My Hopey, Changey
White House Years
by David Litt
(A SPEECHWRITER'S MEMOIR)
This is a hopey, changey kind of book. It comes out just when we need the smiles, the chuckles, and yes, the hope.
David Litt began campaigning for Barack Obama in 2008. From there he moved on to speechwriting for the President. He began at the bottom, and takes us along on his wild, bumpy, sometimes scary, sometimes hilarious ride. It is partly about his growing up, partly about the maturing of Obama's presidency, and partly about the transformation of America.
The personal anecdotes are hysterically funny; he is brutally honest about the workings of the West Wing and also about himself. He doesn't let himself get too carried away with his own importance, but he doesn't mind telling us when he feels damn good about his accomplishments. His periodic meetings with President Obama are priceless, and tell us as much about the President as about Litt.
It turns out that it is a wonderful review of Obama's eight years, just as we are sometimes feeling as if they didn't actually happen. He takes us from the campaigns to the fights over Obamacare and the budget. We witness presidential approval ratings sink as he struggles to first work with and then hold back a Congress determined to do damage to his promises to the American people, and then we watch them skyrocket when, in 2015, he decides it is time to do his work with or without Congress.
We also get behind the scenes of the amazing Correspondents' Dinner speeches, and the moods of the writers and the President as they are developed, including the critical edit the day before the Bin Laden raid. And the "bucket" list. And of course, the development of the skit with "Luther, Obama's Anger Translator."
And then there was that week in June of 2015, with two great Supreme Court victories and the horrific shooting at the Mother Emanuel Church here in Charleston. And Barack Obama gave a moving and eloquent speech, ending with him singing Amazing Grace.
Litt says, "In less than two days, Barack Obama had secured his place in history.... I now lived in a country where health care was a right and not a privilege; where you could marry who you loved; where a black president could go to the heart of the old Confederacy and take all of us, every color and creed, to church."

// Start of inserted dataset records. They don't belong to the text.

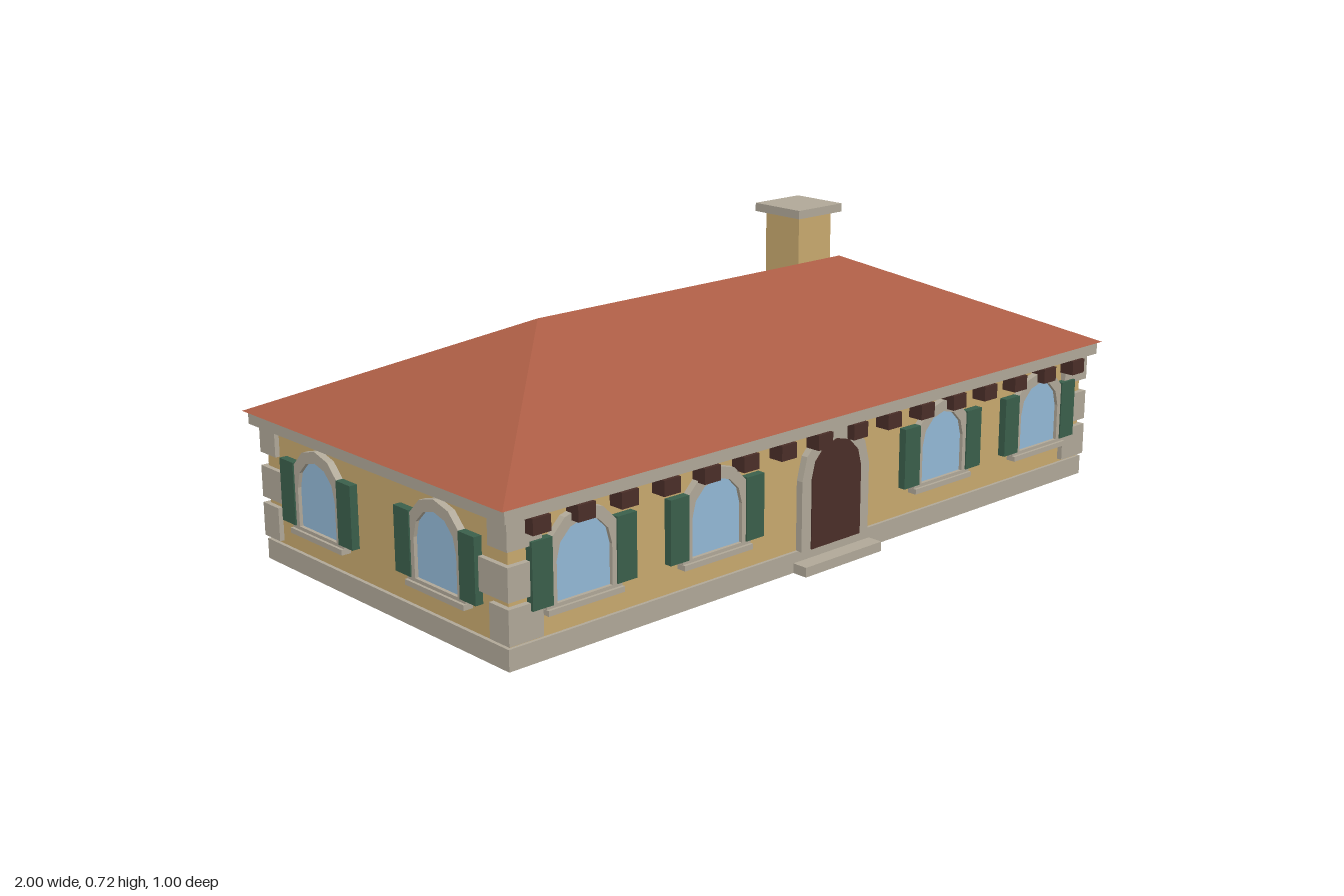
import * as THREE from 'three';

const mat = (name, color) => {
  const m = new THREE.MeshStandardMaterial({ color });
  m.name = name;
  return m;
};

export function createModel() {
  const stucco = mat('stucco', 0xc8a96e);
  const stone = mat('stone', 0xb0a898);
  const tile = mat('roofTile', 0xaa5c44);
  const green = mat('shutterGreen', 0x3a5f4b);
  const glass = mat('glass', 0x93b8d6);
  const wood = mat('darkWood', 0x4a2e28);

  const model = new THREE.Group();
  model.name = 'villa';
  const house = new THREE.Group();
  house.name = 'house';
  house.position.z = -0.004;
  model.add(house);

  const WX = 0.96, WZ = 0.455; // wall half sizes

  const add = (parent, name, geometry, material, x = 0, y = 0, z = 0) => {
    const m = new THREE.Mesh(geometry, material);
    m.name = name;
    m.position.set(x, y, z);
    parent.add(m);
    return m;
  };
  // box given by its centre in x and z and its bottom and top in y
  const box = (parent, name, material, w, d, y0, y1, x = 0, z = 0) =>
    add(parent, name, new THREE.BoxGeometry(w, y1 - y0, d), material, x, (y0 + y1) / 2, z);

  // round-headed outline
  const arch = (Type, r, bottom, spring) => {
    const s = new Type();
    s.moveTo(-r, bottom);
    s.lineTo(r, bottom);
    s.lineTo(r, spring);
    s.absarc(0, spring, r, 0, Math.PI, false);
    s.lineTo(-r, bottom);
    return s;
  };
  const extrude = (shape, depth) =>
    new THREE.ExtrudeGeometry(shape, { depth, bevelEnabled: false, curveSegments: 3 });
  const archFrame = (rOut, rIn, bOut, bIn, spring, depth) => {
    const s = arch(THREE.Shape, rOut, bOut, spring);
    s.holes.push(arch(THREE.Path, rIn, bIn, spring));
    return extrude(s, depth);
  };

  const frameGeo = archFrame(0.104, 0.076, 0.112, 0.123, 0.217, 0.018);
  const paneGeo = extrude(arch(THREE.Shape, 0.078, 0.121, 0.217), 0.009);

  // window with surround, sill and a pair of shutters, facing +z from the wall plane
  const addWindow = (parent, x, z) => {
    const g = new THREE.Group();
    g.name = 'window';
    g.position.set(x, 0, z);
    parent.add(g);
    add(g, 'windowSurround', frameGeo, stone);
    add(g, 'windowPane', paneGeo, glass);
    box(g, 'windowSill', stone, 0.21, 0.026, 0.102, 0.115, 0, 0.012);
    for (const s of [-1, 1]) box(g, 'shutter', green, 0.055, 0.02, 0.123, 0.275, s * 0.116, 0.0115);
  };

  // body
  box(house, 'plinth', stone, 1.938, 0.926, 0, 0.05);
  box(house, 'walls', stucco, WX * 2, WZ * 2, 0.05, 0.34);
  box(house, 'eavesCornice', stone, 1.978, 0.972, 0.333, 0.365);

  // the four facades with their window positions
  const facades = [
    ['frontFacade', 0, WZ, [-0.77, -0.385, 0.385, 0.77]],
    ['leftFacade', Math.PI / 2, WX, [-0.227, 0.227]],
    ['backFacade', Math.PI, WZ, [-0.77, -0.385, 0, 0.385, 0.77]],
    ['rightFacade', -Math.PI / 2, WX, [-0.227, 0.227]],
  ];
  for (const [name, angle, dist, xs] of facades) {
    const g = new THREE.Group();
    g.name = name;
    g.rotation.y = angle;
    house.add(g);
    xs.forEach((x) => addWindow(g, x, dist));
  }

  // corner quoins, alternating long and short
  const rows = [[0.058, 0.14, 0.092, 0.065], [0.155, 0.232, 0.065, 0.1], [0.265, 0.328, 0.092, 0.065]];
  for (const sx of [-1, 1]) for (const sz of [-1, 1]) for (const [y0, y1, w, d] of rows) {
    box(house, 'quoin', stone, w, d, y0, y1, sx * (0.972 - w / 2), sz * (0.469 - d / 2));
  }

  // entrance
  add(house, 'doorSurround', archFrame(0.114, 0.083, 0.049, 0.05, 0.222, 0.018), stone, 0, 0, WZ);
  add(house, 'door', extrude(arch(THREE.Shape, 0.083, 0.05, 0.222), 0.021), wood, 0, 0, WZ);
  box(house, 'doorStep', stone, 0.26, 0.06, 0, 0.024, 0, 0.474);

  // rafter ends under the front eaves
  for (let i = 0; i < 16; i++) {
    box(house, 'rafterEnd', wood, 0.048, 0.046, 0.296, 0.333, -0.9 + i * 0.12, 0.472);
  }

  // hipped roof: a box whose top is drawn in to a ridge
  const roofGeo = new THREE.BoxGeometry(2, 0.228, 0.988).toNonIndexed();
  const p = roofGeo.attributes.position;
  for (let i = 0; i < p.count; i++) {
    if (p.getY(i) > 0) p.setXYZ(i, Math.sign(p.getX(i)) * 0.506, p.getY(i), 0);
  }
  roofGeo.computeVertexNormals();
  add(house, 'hippedRoof', roofGeo, tile, 0, 0.365 + 0.114, 0);

  // chimney
  box(house, 'chimneyStack', stucco, 0.12, 0.12, 0.45, 0.698, 0.476, -0.121);
  box(house, 'chimneyCap', stone, 0.16, 0.16, 0.698, 0.72, 0.476, -0.121);

  return model;
}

And around about that time in Litt's book, he brought me back around from despair to hope. Because, as we saw in last week's election, when women, African Americans, Hispanics, Muslim and transgender Americans ran for office against hate and bigotry and won, Obama's legacy can't be erased. The American people have come together to prove that we stand for liberty and justice. We will continue to fight for the gun legislation that Obama was unable to see in his terms in office, and for the women and minorities that are being victimized by the current administration.
Or, as POTUS says, "We haven't won every battle. We've still got a lot more work to do. But when the cynics told us we couldn't change our country for the better, they were wrong."
Thanks, David Litt, for reminding us of that.